British Dictionary definitions for article



one of a class of objects; iteman article of clothing
an unspecified or previously named thing, esp a small objecthe put the article on the table
a distinct part of a subject or action
a written composition on a subject, often being one of several found in a magazine, newspaper, etc
grammar a kind of determiner, occurring in many languages including English, that lacks independent meaning but may serve to indicate the specificity of reference of the noun phrase with which it occursSee also definite article, indefinite article
a clause or section in a written document such as a treaty, contract, statute, etc
in articles formerly, undergoing training, according to the terms of a written contract, in the legal profession
(often capital) Christianity See article of faith, Thirty-nine Articles
archaic a topic or subject

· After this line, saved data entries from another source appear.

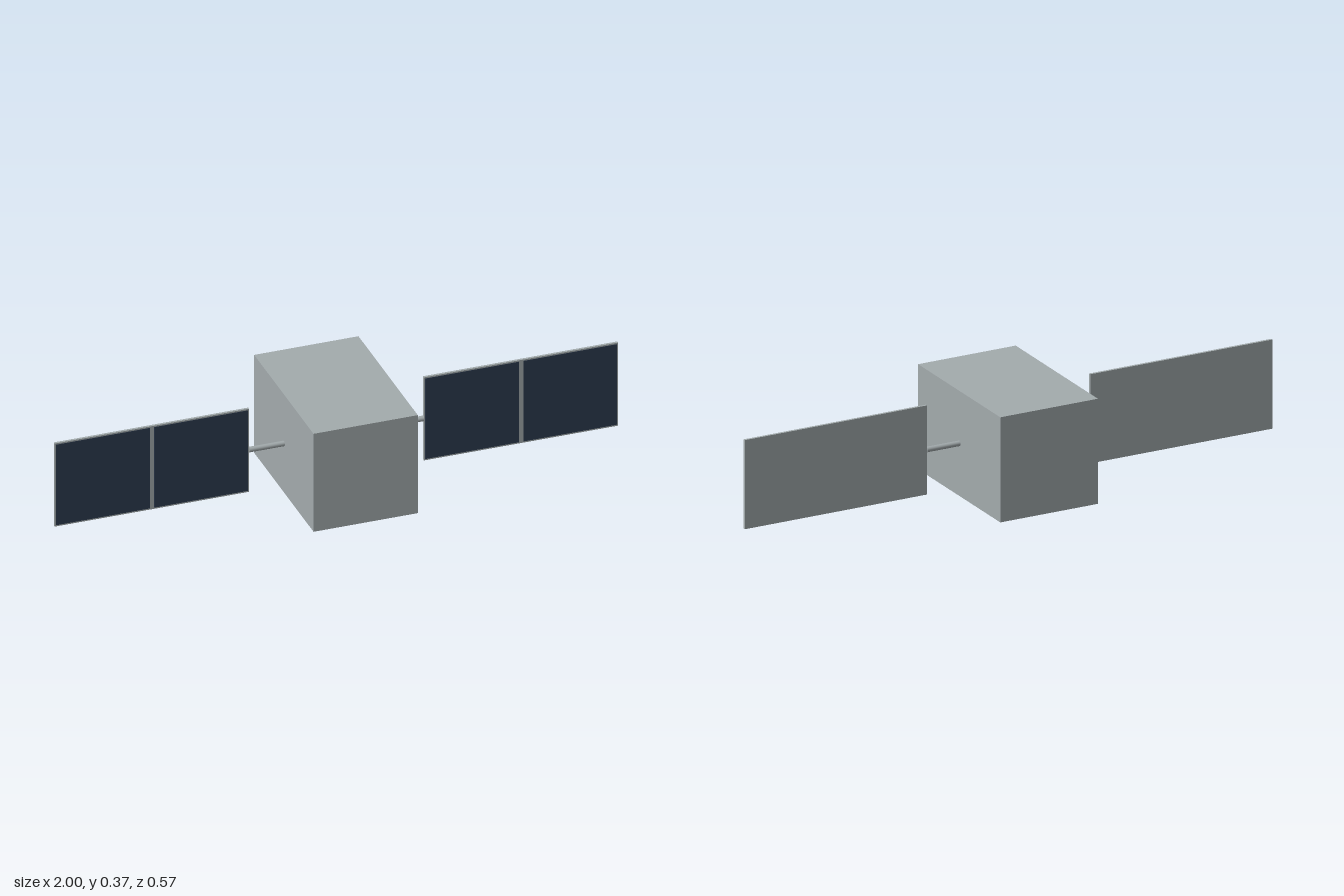
import * as THREE from 'three';

export function createModel() {
  const model = new THREE.Group();
  model.name = 'satellite';

  const hullGrey = new THREE.MeshStandardMaterial({ color: 0xa3abad });
  hullGrey.name = 'hullGrey';
  const cellBlue = new THREE.MeshStandardMaterial({ color: 0x2c3a4e });
  cellBlue.name = 'cellBlue';

  const midY = 0.187;

  const add = (parent, name, geometry, material, x, y, z) => {
    const mesh = new THREE.Mesh(geometry, material);
    mesh.name = name;
    mesh.position.set(x, y, z);
    parent.add(mesh);
    return mesh;
  };

  // Main body, long in z
  add(model, 'body', new THREE.BoxGeometry(0.37, 0.374, 0.574), hullGrey, 0, midY, 0);

  // One solar wing per side
  for (const side of [-1, 1]) {
    const wing = new THREE.Group();
    wing.name = side > 0 ? 'leftWing' : 'rightWing';
    model.add(wing);

    // Boom from body to panel
    const boom = new THREE.CylinderGeometry(0.0095, 0.0095, 0.125, 12);
    boom.rotateZ(Math.PI / 2);
    add(wing, 'boom', boom, hullGrey, side * 0.247, midY, 0);

    // Backing panel
    add(wing, 'panel', new THREE.BoxGeometry(0.69, 0.317, 0.009), hullGrey, side * 0.655, midY, 0);

    // Two thin solar cells on the front face
    for (const half of [-1, 1]) {
      add(wing, 'solarCell', new THREE.BoxGeometry(0.332, 0.307, 0.001), cellBlue,
        side * 0.655 + half * 0.174, midY, 0.005);
    }
  }

  return model;
}
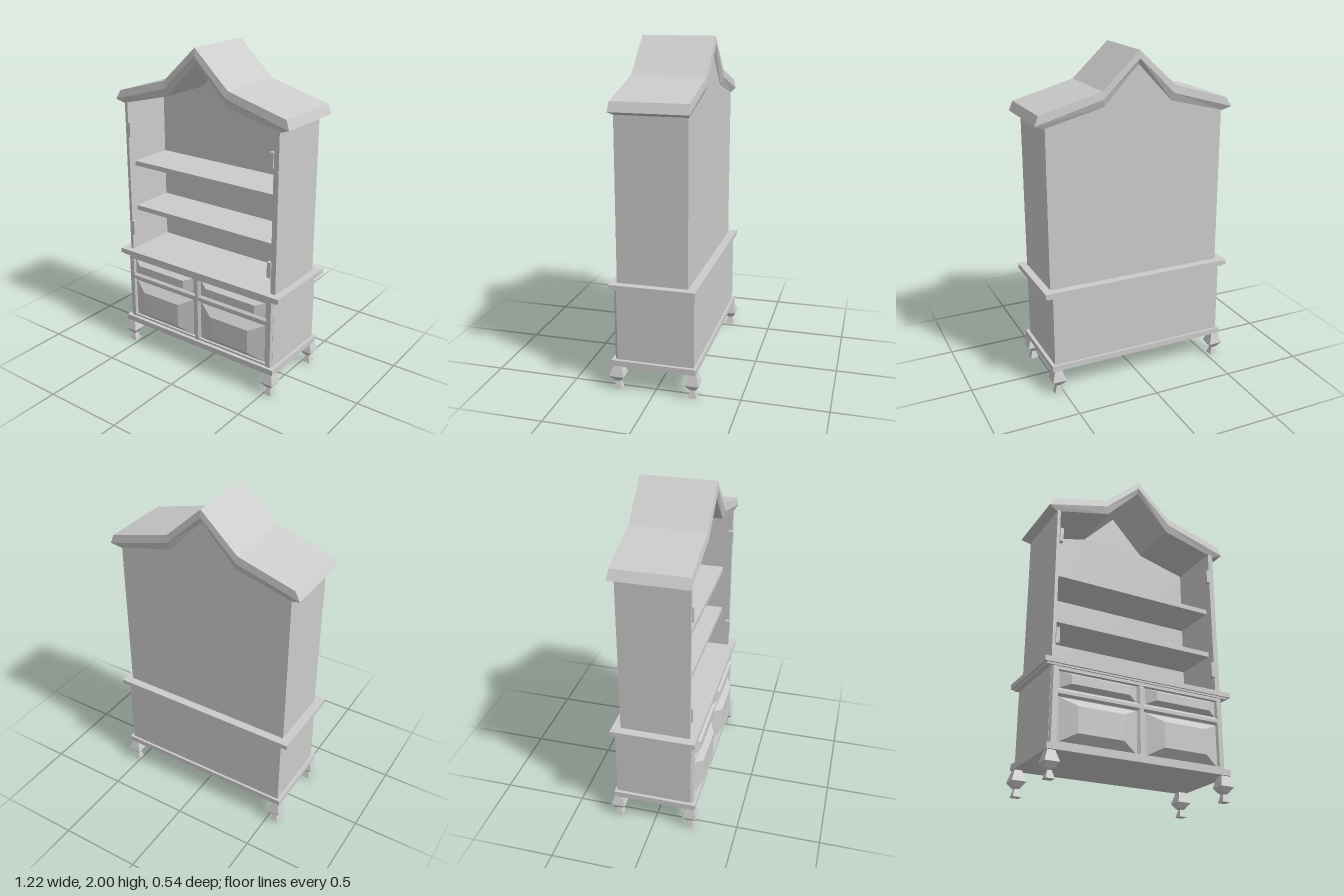
import * as THREE from 'three';

const mat = new THREE.MeshStandardMaterial({ color: 0xcccccc, flatShading: true });

export function createModel() {
  const root = new THREE.Group();
  root.name = 'displayCabinet';

  const add = (name, geo) => {
    const m = new THREE.Mesh(geo, mat);
    m.name = name;
    root.add(m);
    return m;
  };

  // Box given by its limits
  const box = (name, x0, x1, y0, y1, z0, z1) => {
    const g = new THREE.BoxGeometry(x1 - x0, y1 - y0, z1 - z0);
    g.translate((x0 + x1) / 2, (y0 + y1) / 2, (z0 + z1) / 2);
    return add(name, g);
  };

  // Box whose front face is pulled in by dx and dy, giving bevelled sides
  const raised = (name, x0, x1, y0, y1, z0, z1, dx, dy) => {
    const m = box(name, x0, x1, y0, y1, z0, z1);
    const p = m.geometry.attributes.position;
    const zm = (z0 + z1) / 2, xm = (x0 + x1) / 2, ym = (y0 + y1) / 2;
    for (let i = 0; i < p.count; i++) {
      if (p.getZ(i) < zm) continue;
      p.setX(i, p.getX(i) - Math.sign(p.getX(i) - xm) * dx);
      p.setY(i, p.getY(i) - Math.sign(p.getY(i) - ym) * dy);
    }
    m.geometry.computeVertexNormals();
    return m;
  };

  // Square turned feet: stacked four-sided tapers
  const tiers = [[0, 0.025], [0.045, 0.012], [0.055, 0.022], [0.085, 0.043], [0.15, 0.022]];
  for (const x of [-0.548, 0.53]) for (const z of [0.221, -0.227]) {
    const pts = tiers.map(([y, r]) => new THREE.Vector2(r * Math.SQRT2, y));
    pts.unshift(new THREE.Vector2(0, 0));
    const g = new THREE.LatheGeometry(pts, 4);
    g.rotateY(Math.PI / 4);
    add('foot', g).position.set(x, 0, z);
  }

  // Lower chest
  box('basePlinth', -0.58, 0.565, 0.15, 0.185, -0.25, 0.254);
  box('chestBody', -0.56, 0.545, 0.185, 0.63, -0.235, 0.222);
  box('counterTop', -0.607, 0.593, 0.63, 0.66, -0.25, 0.254);
  box('counterMoulding', -0.59, 0.576, 0.62, 0.63, -0.24, 0.243);

  // Bevelled face frame round the drawers and doors
  const zf = 0.22, zr = 0.236;
  const stile = (x0, x1, dx) => raised('frameStile', x0, x1, 0.185, 0.625, zf, zr, dx, 0);
  const rail = (y0, y1, dy) => raised('frameRail', -0.55, 0.535, y0, y1, zf, zr, 0, dy);
  stile(-0.56, -0.51, 0.01);
  stile(-0.035, 0.02, 0.018);
  stile(0.495, 0.545, 0.01);
  rail(0.185, 0.205, 0.004);
  rail(0.45, 0.5, 0.015);
  rail(0.595, 0.625, 0.006);

  // Raised drawer and door panels
  for (const x0 of [-0.51, 0.02]) {
    const x1 = x0 + 0.475;
    raised('drawerFront', x0, x1, 0.5, 0.597, zf, 0.257, 0.06, 0.022);
    raised('lowerPanel', x0, x1, 0.2, 0.45, zf, 0.266, 0.1, 0.05);
  }

  // Upper case: walls, gabled back and shelves
  box('rightWall', -0.555, -0.535, 0.66, 1.635, -0.2, 0.215);
  box('leftWall', 0.515, 0.548, 0.66, 1.635, -0.2, 0.215);
  const gable = new THREE.Shape([
    [-0.55, 0.66], [0.54, 0.66], [0.54, 1.63], [0.2, 1.72], [-0.01, 1.94], [-0.22, 1.72], [-0.55, 1.63],
  ].map(([x, y]) => new THREE.Vector2(x, y)));
  const back = new THREE.ExtrudeGeometry(gable, { depth: 0.08, bevelEnabled: false });
  back.translate(0, 0, -0.2);
  add('backPanel', back);
  for (const y of [0.915, 1.21]) box('shelf', -0.536, 0.516, y, y + 0.03, -0.125, 0.165);

  // Hinge plates on the inner edges of the walls
  for (const [y0, y1] of [[0.76, 0.855], [1.41, 1.5]]) {
    box('hinge', -0.537, -0.515, y0, y1, 0.195, 0.223);
    box('hinge', 0.492, 0.517, y0, y1, 0.195, 0.223);
  }

  // Roof: five stations across, each with a top, middle and low line [x, y]
  const lines = {
    top: [[-0.58, 1.69], [-0.235, 1.79], [-0.01, 2], [0.215, 1.79], [0.59, 1.69]],
    mid: [[-0.612, 1.635], [-0.23, 1.745], [-0.01, 1.955], [0.21, 1.745], [0.612, 1.635]],
    low: [[-0.56, 1.613], [-0.22, 1.7], [-0.01, 1.922], [0.2, 1.7], [0.552, 1.613]],
  };
  const ring = [['top', 0.222], ['mid', 0.228], ['low', 0.213], ['low', -0.203], ['mid', -0.221], ['top', -0.217]];
  const pos = [], idx = [];
  for (let s = 0; s < 5; s++) for (const [key, z] of ring) pos.push(...lines[key][s], z);
  for (let s = 0; s < 4; s++) for (let k = 0; k < 6; k++) {
    const a = s * 6 + k, b = s * 6 + (k + 1) % 6;
    idx.push(a, b, b + 6, a, b + 6, a + 6);
  }
  // End faces, each folded along its middle line
  for (const [a, b, c, d] of [[0, 5, 4, 1], [1, 4, 3, 2]]) {
    idx.push(a, b, c, a, c, d);
    idx.push(a + 24, c + 24, b + 24, a + 24, d + 24, c + 24);
  }
  const roof = new THREE.BufferGeometry();
  roof.setAttribute('position', new THREE.Float32BufferAttribute(pos, 3));
  roof.setIndex(idx);
  const flat = roof.toNonIndexed();
  flat.computeVertexNormals();
  add('roof', flat);

  return root;
}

verb (tr)

archaic to accuse

Word Origin for article

C13: from Old French, from Latin articulus small joint, from artus joint
Collins English Dictionary - Complete & Unabridged 2012 Digital Edition © William Collins Sons & Co. Ltd. 1979, 1986 © HarperCollins Publishers 1998, 2000, 2003, 2005, 2006, 2007, 2009, 2012

Word Origin and History for article

c.1200, "separate parts of anything written" (e.g. the statements in the Apostles' Creed, the clauses of a statute or contract), from Old French article (13c.), from Latin articulus, diminutive of artus "a joint" (from PIE *ar-tu-, from *ar- "to fit together;" (see arm (n.1)).

Meaning extended to "a small division," then generalized to "item, thing." Older sense preserved in Articles of War "military regulations" (1716) and Articles of Confederation (U.S. history). Meaning "literary composition in a journal, etc." (independent, but part of a larger work) first recorded 1712. Meaning "piece of property" (clothing, etc.) first attested 1796, originally in rogue's cant.

Online Etymology Dictionary, © 2010 Douglas Harper